  • We attended a special Veterans Day event at the National Museum of the American Indian in Washington D.C. to announce the company’s gift in support of the National Native American Veterans Memorial.

Focus on Health and Human Services
Assist communities with critical local needs and disaster relief.

Local Community Needs
Our employees continue to help those in need in our communities including:

  • Florida volunteers packed food backpacks for children in Brevard County who are in need and often do not have food during the weekend.
  • Employees in Charlottesville, Virginia donated 256 pounds of peanut butter and jelly to support the after-school Backpack program at Blue Ridge Area Food Bank.
  • Thirty volunteers participated in Northrop Grumman Day for Habitat for Humanity in Huntsville, Alabama. Volunteers framed a new house and worked in Habitat’s “Restore” warehouse.
  • Lake Charles, Louisiana employees volunteered monthly at Abraham’s Tent, a local food bank, to serve meals for people in need.
Disaster Relief
  • In 2016, the California wildfires, Hurricane Matthew and Louisiana flooding each activated our Emergency Contact Center to assist employees affected by the disasters. Our financial support provided help to our employees and their families in California, Florida and Louisiana.
  • Through the American Red Cross Annual Disaster Giving Program and as an Annual Emergency Response Partner with AmeriCares, we provide reliable funding for disaster relief services. Our company contributions offset a range of expenses and help ensure that the American Red Cross and AmeriCares can respond to any disaster at a moment’s notice.

Focus on the Environment
Identify efforts that reduce greenhouse gases, waste and conserve water as well as develop renewable energy sources.

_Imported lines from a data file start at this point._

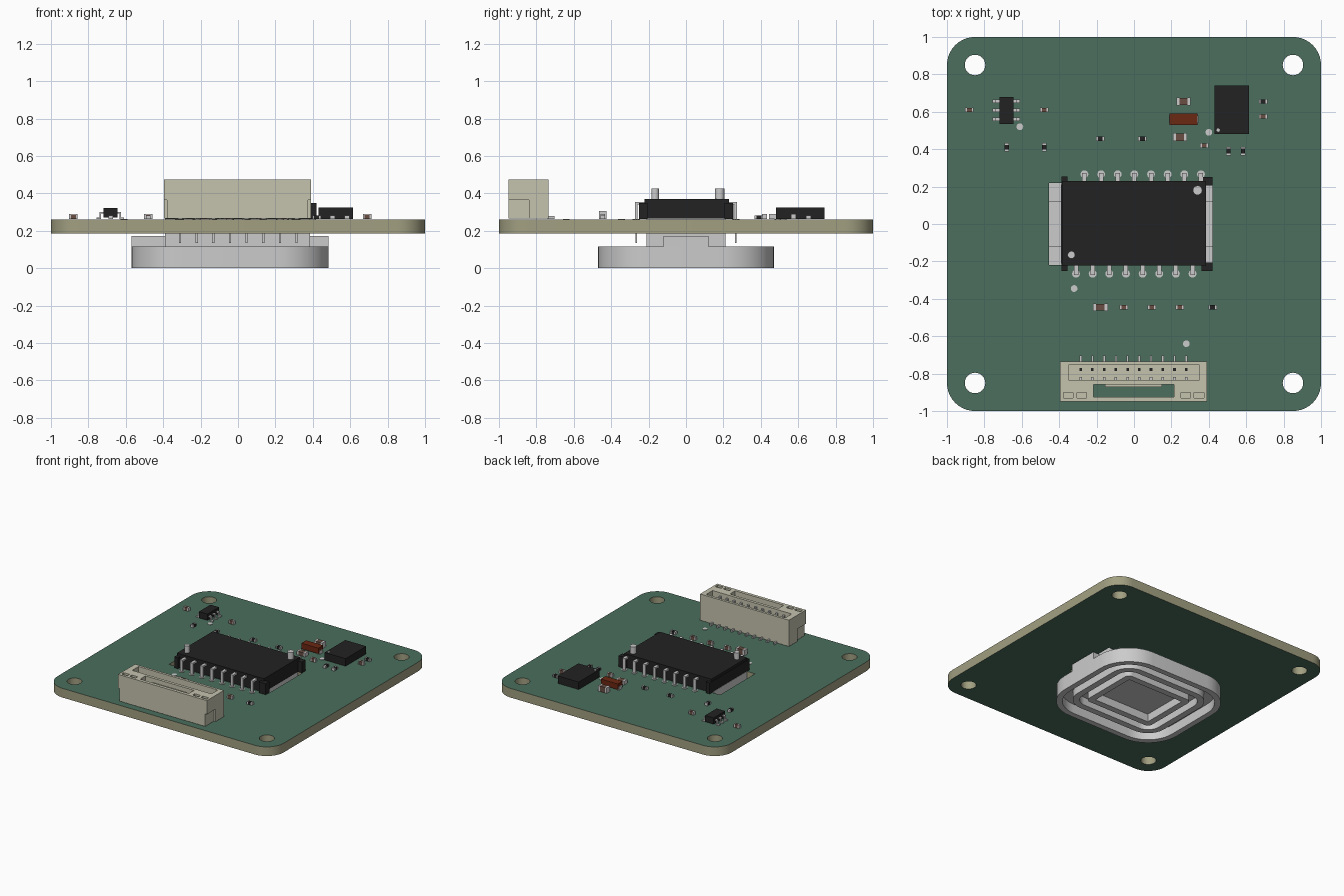
import bpy, bmesh, math

if "Cube" in bpy.data.objects:
    bpy.data.objects.remove(bpy.data.objects["Cube"])


def material(name, rgb):
    m = bpy.data.materials.new(name)
    m.diffuse_color = (*rgb, 1)
    m.use_nodes = True
    m.node_tree.nodes["Principled BSDF"].inputs["Base Color"].default_value = m.diffuse_color
    return m


GREEN = material("solder_mask_green", (0.069, 0.156, 0.111))
OLIVE = material("board_core_olive", (0.36, 0.35, 0.22))
BLACK = material("package_black", (0.016, 0.016, 0.016))
CREAM = material("connector_cream", (0.56, 0.55, 0.43))
RUST = material("capacitor_rust", (0.147, 0.021, 0.006))
BROWN = material("ceramic_brown", (0.14, 0.075, 0.055))


def finish(name, bm, mat):
    bmesh.ops.recalc_face_normals(bm, faces=bm.faces[:])
    me = bpy.data.meshes.new(name)
    bm.to_mesh(me)
    bm.free()
    ob = bpy.data.objects.new(name, me)
    bpy.context.collection.objects.link(ob)
    if mat:
        me.materials.append(mat)
    return ob


def boxes(name, items, mat=None):
    """One mesh of boxes given as (x0, x1, y0, y1, z0, z1)."""
    bm = bmesh.new()
    for x0, x1, y0, y1, z0, z1 in items:
        vs = bmesh.ops.create_cube(bm, size=1)["verts"]
        bmesh.ops.scale(bm, vec=(x1 - x0, y1 - y0, z1 - z0), verts=vs)
        bmesh.ops.translate(bm, vec=((x0 + x1) / 2, (y0 + y1) / 2, (z0 + z1) / 2), verts=vs)
    return finish(name, bm, mat)


def discs(name, items, z0, z1, mat=None, seg=24):
    """One mesh of upright cylinders given as (x, y, radius)."""
    bm = bmesh.new()
    for x, y, r in items:
        vs = bmesh.ops.create_cone(bm, cap_ends=True, segments=seg, radius1=r,
                                   radius2=r, depth=z1 - z0)["verts"]
        bmesh.ops.translate(bm, vec=(x, y, (z0 + z1) / 2), verts=vs)
    return finish(name, bm, mat)


def plate(name, loops, z0, z1, mat=None):
    """Extrude an outline; further loops are holes."""
    bm = bmesh.new()
    for loop in loops:
        vs = [bm.verts.new((x, y, z0)) for x, y in loop]
        for a, b in zip(vs, vs[1:] + vs[:1]):
            bm.edges.new((a, b))
    bmesh.ops.triangle_fill(bm, use_beauty=True, edges=bm.edges[:])
    ext = bmesh.ops.extrude_face_region(bm, geom=bm.faces[:])["geom"]
    top = [v for v in ext if isinstance(v, bmesh.types.BMVert)]
    bmesh.ops.translate(bm, vec=(0, 0, z1 - z0), verts=top)
    return finish(name, bm, mat)


def rect(x0, x1, y0, y1):
    return [(x0, y0), (x1, y0), (x1, y1), (x0, y1)]


def circle(x, y, r, n=32):
    return [(x + r * math.cos(2 * math.pi * i / n), y + r * math.sin(2 * math.pi * i / n))
            for i in range(n)]


def rounded(cx, cy, hx, hy, r, n=10):
    pts = []
    for k, (sx, sy) in enumerate([(1, 1), (-1, 1), (-1, -1), (1, -1)]):
        for i in range(n + 1):
            a = math.pi / 2 * (k + i / n)
            pts.append((cx + sx * (hx - r) + r * math.cos(a), cy + sy * (hy - r) + r * math.sin(a)))
    return pts


# Circuit board with mounting holes and the sensor cutout
T = 0.26
holes = [circle(sx * 0.85, sy * 0.85, 0.055) for sx in (-1, 1) for sy in (-1, 1)]
board = plate("circuit_board", [rounded(0, 0, 1, 1, 0.15), *holes,
                                rect(-0.455, 0.42, -0.22, 0.22)], 0.187, T, OLIVE)
board.data.materials.append(GREEN)
for p in board.data.polygons:
    p.material_index = 1 if abs(p.normal.z) > 0.5 else 0


# Lens under the board: rim, floor and concentric rings
def lens_loop(inset, r=0.27):
    return rounded(-0.0425, 0, 0.5275 - inset, 0.47 - inset, max(r - inset, 0.02))


plate("lens_rim", [lens_loop(0), lens_loop(0.045)], 0, 0.115)
plate("lens_floor", [lens_loop(0.04)], 0.075, 0.114)
plate("lens_outer_ring", [lens_loop(0.12), lens_loop(0.17)], 0.012, 0.08)
plate("lens_inner_ring", [lens_loop(0.23), rect(-0.29, 0.205, -0.19, 0.19)], 0.012, 0.08)
boxes("lens_neck", [(-0.39, 0.385, -0.21, 0.21, 0.11, 0.265)])
boxes("lens_tabs", [(-0.57, -0.385, -0.12, 0.12, 0.11, 0.172),
                    (0.38, 0.485, -0.12, 0.12, 0.11, 0.172)])
discs("lens_pegs", [(0.34, 0.18, 0.025), (-0.335, -0.165, 0.02)], 0.25, 0.425)

# Sensor package: body, end flanges
boxes("sensor_body", [(-0.385, 0.385, -0.222, 0.23, 0.262, 0.37)], BLACK)
boxes("sensor_flanges", [(-0.388, -0.355, -0.25, 0.255, 0.262, 0.35),
                         (0.36, 0.42, 0.205, 0.25, 0.262, 0.35),
                         (0.36, 0.42, -0.25, -0.205, 0.262, 0.35)], BLACK)

# Staggered sensor leads, bent down through the board
leads, pads = [], []
for side, start in ((1, -0.265), (-1, -0.31)):
    for i in range(8):
        x = start + 0.089 * i
        for w, a, b, z0, z1 in ((0.012, 0.215, 0.272, 0.34, 0.354),
                                (0.012, 0.26, 0.272, 0.262, 0.35),
                                (0.006, 0.261, 0.271, 0.135, 0.27)):
            leads.append((x - w, x + w, *sorted((side * a, side * b)), z0, z1))
        pads.append((x, side * 0.266, 0.021))
boxes("sensor_leads", leads)
discs("sensor_pads", pads, 0.255, 0.263, seg=16)

# Connector shell: notched base, middle and top layers, all hollow
pocket = rect(-0.35, 0.35, -0.835, -0.755)
slot = rect(-0.217, 0.213, -0.925, -0.858)
base = [(-0.38, -0.95), (0.375, -0.95), (0.375, -0.84), (0.39, -0.84), (0.39, -0.735),
        (-0.395, -0.735), (-0.395, -0.84), (-0.38, -0.84)]
outer = rect(-0.395, 0.39, -0.95, -0.735)
dimples = [rect(x - 0.026, x + 0.026, -0.93, -0.902) for x in (-0.352, -0.28, 0.276, 0.348)]
plate("connector_base", [base, pocket, slot], 0.265, 0.365, CREAM)
plate("connector_middle", [outer, pocket, slot], 0.365, 0.45, CREAM)
plate("connector_top", [outer, pocket, slot, *dimples], 0.45, 0.475, CREAM)
boxes("connector_floor", [(-0.352, 0.352, -0.837, -0.753, 0.266, 0.33)], CREAM)
boxes("connector_latch", [(-0.155, 0.15, -0.872, -0.858, 0.28, 0.44)], CREAM)

# Connector contacts and solder tails
contacts, tails, sockets = [], [], []
for i in range(10):
    x = -0.285 + 0.0627 * i
    contacts.append((x - 0.007, x + 0.007, -0.836, -0.818, 0.32, 0.45))
    sockets.append((x - 0.007, x + 0.007, -0.785, -0.77, 0.325, 0.335))
    tails.append((x - 0.006, x + 0.006, -0.74, -0.703, 0.262, 0.278))
boxes("connector_contacts", contacts)
boxes("connector_sockets", sockets, BLACK)
boxes("connector_tails", tails)

# Voltage regulator with six bent leads
boxes("regulator_body", [(-0.72, -0.645, 0.535, 0.68, 0.272, 0.322)], BLACK)
legs = []
for s in (-1, 1):
    for y in (0.56, 0.608, 0.656):
        for a, b, z0, z1 in ((0.035, 0.056, 0.292, 0.301), (0.049, 0.057, 0.264, 0.301),
                             (0.052, 0.074, 0.262, 0.271)):
            legs.append((*sorted((-0.6825 + s * a, -0.6825 + s * b)), y - 0.009, y + 0.009, z0, z1))
boxes("regulator_leads", legs)

# Memory chip with its corner dot
boxes("memory_chip", [(0.43, 0.615, 0.48, 0.74, 0.264, 0.324)], BLACK)
discs("memory_chip_dot", [(0.45, 0.502, 0.009)], 0.322, 0.3255, seg=16)

# Large rust-coloured capacitor
boxes("large_capacitor_body", [(0.19, 0.34, 0.53, 0.59, 0.27, 0.315)], RUST)
boxes("large_capacitor_ends", [(0.186, 0.215, 0.54, 0.58, 0.262, 0.29),
                               (0.315, 0.344, 0.54, 0.58, 0.262, 0.29)])


# Small two-ended parts: (x, y, length, width, height, upright)
def chips(name, items, mat):
    bodies, ends = [], []
    for x, y, l, w, h, turned in items:
        for t0, t1, g, out in ((-0.3, 0.3, 0.0, bodies), (-0.5, -0.28, 0.001, ends),
                               (0.28, 0.5, 0.001, ends)):
            a, b, c = l * t0, l * t1, w / 2 + g
            span = (x - c, x + c, y + a, y + b) if turned else (x + a, x + b, y - c, y + c)
            out.append((*span, 0.262, T + h + g))
    boxes(name + "_bodies", bodies, mat)
    boxes(name + "_ends", ends)


S = (0.045, 0.023)
chips("small_capacitor", [(x, y, *S, 0.028, False) for x, y in (
    (-0.88, 0.61), (-0.48, 0.61), (0.375, 0.42), (0.69, 0.575),
    (-0.055, -0.445), (0.095, -0.445), (0.245, -0.445))], BROWN)
chips("medium_capacitor", [(0.265, 0.655, 0.075, 0.04, 0.045, False),
                           (0.245, 0.465, 0.075, 0.04, 0.03, False),
                           (-0.18, -0.445, 0.08, 0.037, 0.045, False)], BROWN)
chips("resistor", [(x, y, *S, 0.022, t) for x, y, t in (
    (-0.68, 0.41, True), (-0.48, 0.41, True), (0.505, 0.39, True), (0.583, 0.39, True),
    (-0.18, 0.455, False), (0.045, 0.455, False), (0.69, 0.655, False),
    (0.42, -0.445, False))], BLACK)

# Pin-one marker dots on the board
discs("marker_dots", [(-0.61, 0.52, 0.018), (0.4, 0.49, 0.018),
                      (-0.32, -0.345, 0.018), (0.28, -0.64, 0.018)], 0.257, 0.263)

# Smooth the round walls, keep edges sharp
bpy.ops.object.select_all(action='SELECT')
bpy.context.view_layer.objects.active = board
bpy.ops.object.shade_smooth_by_angle(angle=math.radians(30))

  • Northrop Grumman volunteers in Baltimore judged the Lakeland Elementary/Middle School Nitrogen Reduction Project. Seventh grade middle schoolers’ researched and designed a solution to reduce nitrogen in the Chesapeake Bay watershed.
  • Representatives from Fairfax County Park Foundation in Virginia honored Northrop Grumman with its 2016 Eakin Philanthropy Award. Since 2001, we have provided donations of $109,600 to the Park Foundation to support programs such as the Land Preservation Fund and the Meaningful Watershed Educational Experience at Hidden Oaks Nature Center. Funds also went to Burke Lake Park, Frying Pan Farm Park and the Movin’ and Groovin’ play area at Clemyjontri Park.
  • EcoClassroom, a program we developed in partnership with Conservation International, carried out its fifth trip to La Selva Biological Station in Costa Rica with 15 teachers from five states. They met scientists from the Tropical Ecology Assessment and Monitoring Network and learned first-hand the techniques researchers use to collect and analyze data. Teachers also learned activities they can use in the classroom such as introducing biodiversity and climate change. At the end of the trip, teachers presented independent group projects on topics that ranged from carbon storage and animal behavior to landscape ecology. Cumulatively, the EcoClassroom program has trained 80 teachers from 15 states and exposed 36,000 students to lessons that utilize a data-driven approach to learning.